[Supplied records]

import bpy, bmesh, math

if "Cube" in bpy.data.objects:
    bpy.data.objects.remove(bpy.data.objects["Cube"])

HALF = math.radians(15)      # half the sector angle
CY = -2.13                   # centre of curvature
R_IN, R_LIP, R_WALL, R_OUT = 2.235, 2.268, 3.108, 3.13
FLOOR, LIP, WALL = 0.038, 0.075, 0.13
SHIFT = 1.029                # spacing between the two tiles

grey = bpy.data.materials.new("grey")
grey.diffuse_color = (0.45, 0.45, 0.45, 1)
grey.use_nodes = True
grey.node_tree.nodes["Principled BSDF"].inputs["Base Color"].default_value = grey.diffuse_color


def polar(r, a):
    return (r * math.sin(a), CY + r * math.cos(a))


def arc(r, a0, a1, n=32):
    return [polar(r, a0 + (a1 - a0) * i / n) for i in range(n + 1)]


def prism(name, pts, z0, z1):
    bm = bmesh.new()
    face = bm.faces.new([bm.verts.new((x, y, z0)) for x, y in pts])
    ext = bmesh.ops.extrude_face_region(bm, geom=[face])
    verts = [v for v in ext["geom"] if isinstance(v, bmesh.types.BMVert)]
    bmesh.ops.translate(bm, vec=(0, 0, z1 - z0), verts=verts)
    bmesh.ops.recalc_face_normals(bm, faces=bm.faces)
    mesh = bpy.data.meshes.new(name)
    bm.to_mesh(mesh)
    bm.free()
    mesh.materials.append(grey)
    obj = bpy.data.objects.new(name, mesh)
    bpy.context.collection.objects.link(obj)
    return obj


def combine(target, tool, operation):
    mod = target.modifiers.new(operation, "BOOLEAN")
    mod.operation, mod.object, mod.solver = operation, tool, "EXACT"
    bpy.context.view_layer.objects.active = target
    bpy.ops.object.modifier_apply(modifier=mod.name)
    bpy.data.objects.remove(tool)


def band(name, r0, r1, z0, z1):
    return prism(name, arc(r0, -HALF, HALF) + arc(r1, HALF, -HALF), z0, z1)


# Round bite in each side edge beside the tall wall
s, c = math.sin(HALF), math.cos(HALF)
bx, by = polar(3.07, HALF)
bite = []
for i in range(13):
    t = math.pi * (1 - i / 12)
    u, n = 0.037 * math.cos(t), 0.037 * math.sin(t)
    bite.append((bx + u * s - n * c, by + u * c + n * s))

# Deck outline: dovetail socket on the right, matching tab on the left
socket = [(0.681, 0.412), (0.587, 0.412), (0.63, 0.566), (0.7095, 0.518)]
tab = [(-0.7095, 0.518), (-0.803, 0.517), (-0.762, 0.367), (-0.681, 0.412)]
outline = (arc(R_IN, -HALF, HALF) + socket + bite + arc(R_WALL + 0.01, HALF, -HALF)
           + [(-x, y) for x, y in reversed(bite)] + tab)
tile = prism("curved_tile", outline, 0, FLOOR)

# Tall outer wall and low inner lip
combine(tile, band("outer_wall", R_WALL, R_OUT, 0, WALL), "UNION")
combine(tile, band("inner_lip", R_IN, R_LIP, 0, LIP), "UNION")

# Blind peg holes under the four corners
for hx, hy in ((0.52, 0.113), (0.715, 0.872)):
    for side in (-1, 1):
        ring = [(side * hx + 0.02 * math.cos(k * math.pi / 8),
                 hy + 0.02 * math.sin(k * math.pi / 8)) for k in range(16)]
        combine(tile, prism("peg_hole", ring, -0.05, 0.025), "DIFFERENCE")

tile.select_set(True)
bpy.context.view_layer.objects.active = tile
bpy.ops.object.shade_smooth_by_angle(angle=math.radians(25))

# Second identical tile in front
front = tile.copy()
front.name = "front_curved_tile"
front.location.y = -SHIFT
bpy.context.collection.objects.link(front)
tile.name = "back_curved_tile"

[/Supplied records]

**What is needed**
In how many lines of the material does the word "band" appear? Respond with the number only.

**Your solution**
3